This research has demonstrated the unique abilities of the blind mole rat to resist cancer, even when directly given potent cancer-causing chemicals.
In the laboratory, the researchers also demonstrated how connective tissue cells called fibroblasts taken from the animal seem to play an important role in this cancer resistance. These cells prevented the growth of human cancer cells when the two types of cells were grown together in the laboratory.
A similar study in a closely related species – the naked mole rat – has also demonstrated similar cancer protection.
Scientists have been studying the mole rat for many years. However, the biological underpinnings of the cancer resistance remain unclear. This serves as a reminder that these developments take time and persistence, and that the road to scientific breakthrough is typically long and incremental.
This is a useful piece of research that could lead to potentially exciting new avenues of research. It is true that, as the researchers say, this is “pioneering” work, but it is a little too early to suggest that their findings present a “genuine breakthrough”.
Many discoveries in animal studies fail to show similar effects in humans, so even if the anti-cancer properties of the mole rat are discovered, there is no guarantee they will be useful or applicable to humans.
Nonetheless, there remains optimism that understanding the anti-cancer mechanisms of mole rats may one day help inform further cancer treatments for humans, but a lot more research – and probably a significant amount of time – is needed before this can be considered.

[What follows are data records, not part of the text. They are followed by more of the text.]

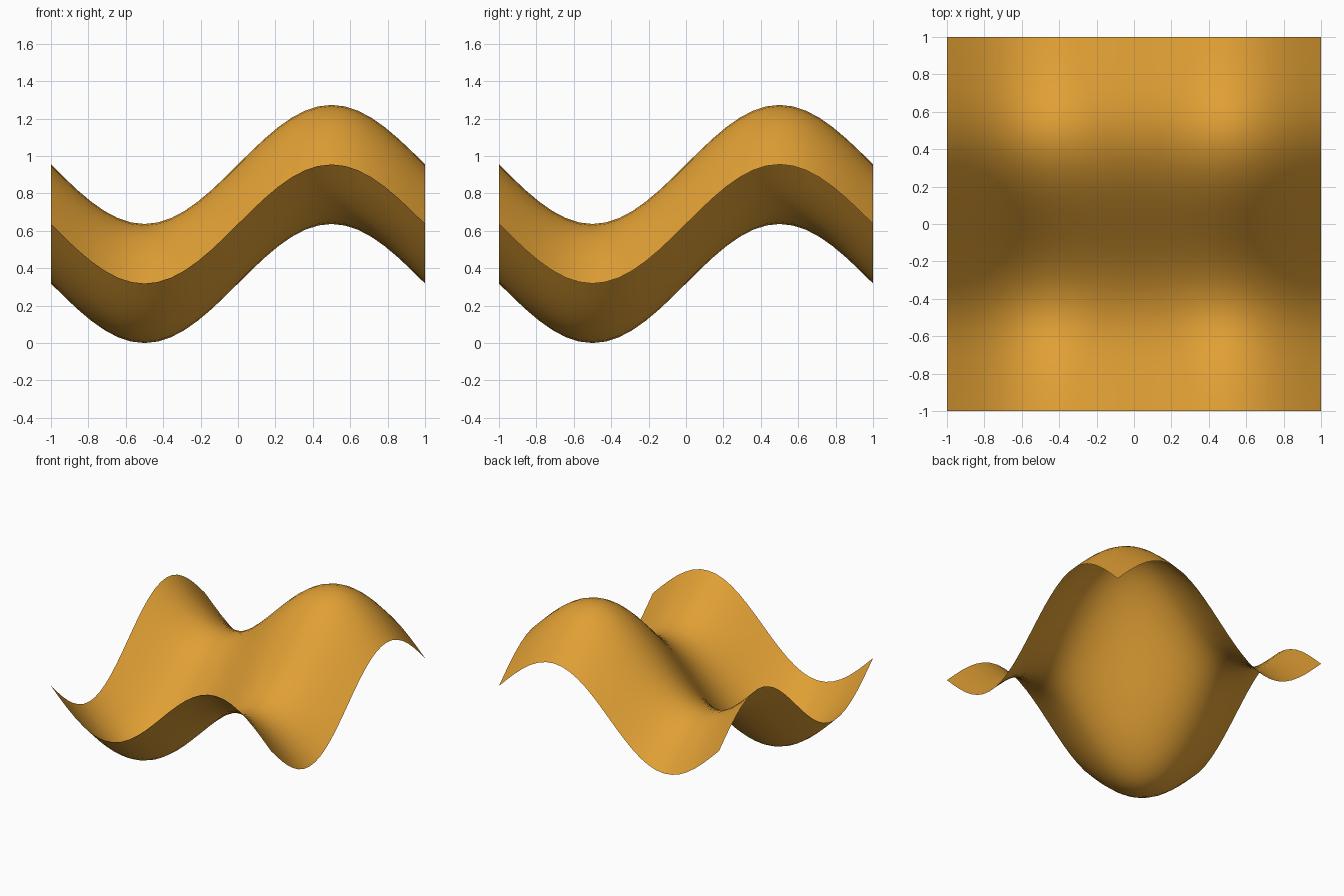
import bpy
import bmesh
from math import sin, pi

cube = bpy.data.objects.get("Cube")
if cube:
    bpy.data.objects.remove(cube, do_unlink=True)

SEGMENTS = 28

# Material
ochre = bpy.data.materials.new("ochre")
ochre.use_nodes = True
colour = (0.75, 0.35, 0.035, 1)
ochre.diffuse_color = colour
ochre.node_tree.nodes["Principled BSDF"].inputs["Base Color"].default_value = colour


def wave_height(x, y):
    """Two crossing sine waves, lifted so the lowest dip rests on the floor."""
    return (2 + sin(pi * x) + sin(pi * y)) / pi


# Wavy sheet: a flat grid displaced by the crossing waves
bm = bmesh.new()
bmesh.ops.create_grid(bm, x_segments=SEGMENTS, y_segments=SEGMENTS, size=1)
for v in bm.verts:
    v.co.z = wave_height(v.co.x, v.co.y)
for f in bm.faces:
    f.smooth = True
bm.normal_update()

mesh = bpy.data.meshes.new("wavy_sheet")
bm.to_mesh(mesh)
bm.free()
mesh.materials.append(ochre)
sheet = bpy.data.objects.new("wavy_sheet", mesh)
bpy.context.collection.objects.link(sheet)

For now, the best ways to try to reduce your risk of cancer are through regular exercise, following a healthy diet, avoiding smoking and moderating your alcohol consumption. Read more about cancer prevention.